As big a record-breaking fine $170 million seems, I am with the dissenters on this and believe the penalty imposed is not remotely severe enough. Google and others in the tech sector routinely claim that they are not doing things like collecting and making money off the data of minors until they are caught. Tech companies already operate in a rigged system where they use ever-changing terms and service agreements to extract nearly whatever user data they want to then turn around and profit from it in a virtually unregulated marketplace, all the while lobbying Congress with our-industry-should-be-allowed-to-regulate-itself nonsense.
Meanwhile, Google has already become practically ubiquitous in the education world. Their entire “free” ecosystem benefitted from early and aggressive marketing and has become embedded in school systems across the country. So, to not look at this settlement with anything other than suspicion strikes me as, at best, naive. There are even alternatives but convenience is this wolf’s chosen fleece.

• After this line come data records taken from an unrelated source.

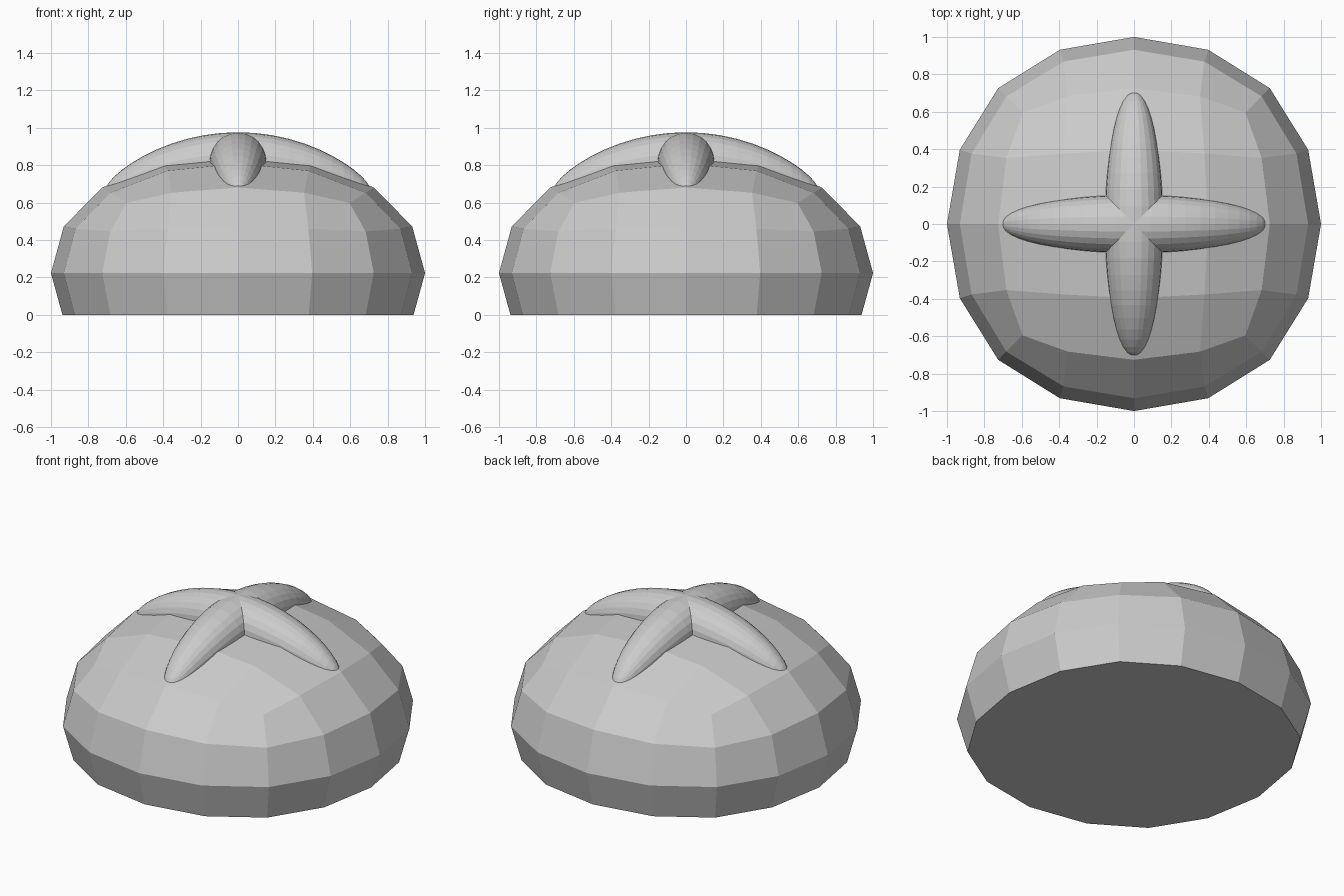
import bpy, bmesh, math
from mathutils import Matrix, Vector

if "Cube" in bpy.data.objects:
    bpy.data.objects.remove(bpy.data.objects["Cube"])

# Bun: subdivided cube, flattened, with its underside sliced flat
bpy.ops.mesh.primitive_cube_add(size=2)
bun = bpy.context.object
bun.name = "bun"
sub = bun.modifiers.new("round", 'SUBSURF')
sub.levels = 2
bpy.ops.object.modifier_apply(modifier=sub.name)
bm = bmesh.new()
bm.from_mesh(bun.data)
r = max(v.co.x for v in bm.verts)
for v in bm.verts:
    v.co = Vector((v.co.x / r, v.co.y / r, 0.223 + 0.63 * v.co.z / r))
cut = bmesh.ops.bisect_plane(bm, geom=bm.verts[:] + bm.edges[:] + bm.faces[:],
                             plane_co=(0, 0, 0), plane_no=(0, 0, -1), clear_outer=True)
rim = [e for e in cut["geom_cut"] if isinstance(e, bmesh.types.BMEdge)]
bmesh.ops.contextual_create(bm, geom=rim)
bmesh.ops.recalc_face_normals(bm, faces=bm.faces[:])
bm.to_mesh(bun.data)
bm.free()
bun.data.shade_flat()


# Icing bar: stretched ball that droops towards its ends
def icing_bar(name, angle):
    half, rad = 0.712, 0.156
    bm = bmesh.new()
    bmesh.ops.create_uvsphere(bm, u_segments=24, v_segments=24, radius=1,
                              matrix=Matrix.Rotation(math.pi / 2, 4, 'Y'))
    for v in bm.verts:
        x, y, z = v.co
        v.co = (x * half, y * rad, 0.82 - 0.16 * x * x + z * rad)
    bm.transform(Matrix.Rotation(angle, 4, 'Z'))
    mesh = bpy.data.meshes.new(name)
    bm.to_mesh(mesh)
    bm.free()
    bpy.context.collection.objects.link(bpy.data.objects.new(name, mesh))


icing_bar("icing_bar_across", 0)
icing_bar("icing_bar_lengthwise", math.pi / 2)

Anyone who reads this regularly must know that I am well beyond any false belief that the giant tech companies are even remotely capable of regulating themselves. There is just far too much evidence piling up that they operate with little more than greed as a driver. Unfortunately, most people feel powerless to do much about it and our government has been dragging its feet and stocking regulatory agencies with industry-friendly former executives for decades. I keep hoping the tide is turning but remain unconvinced.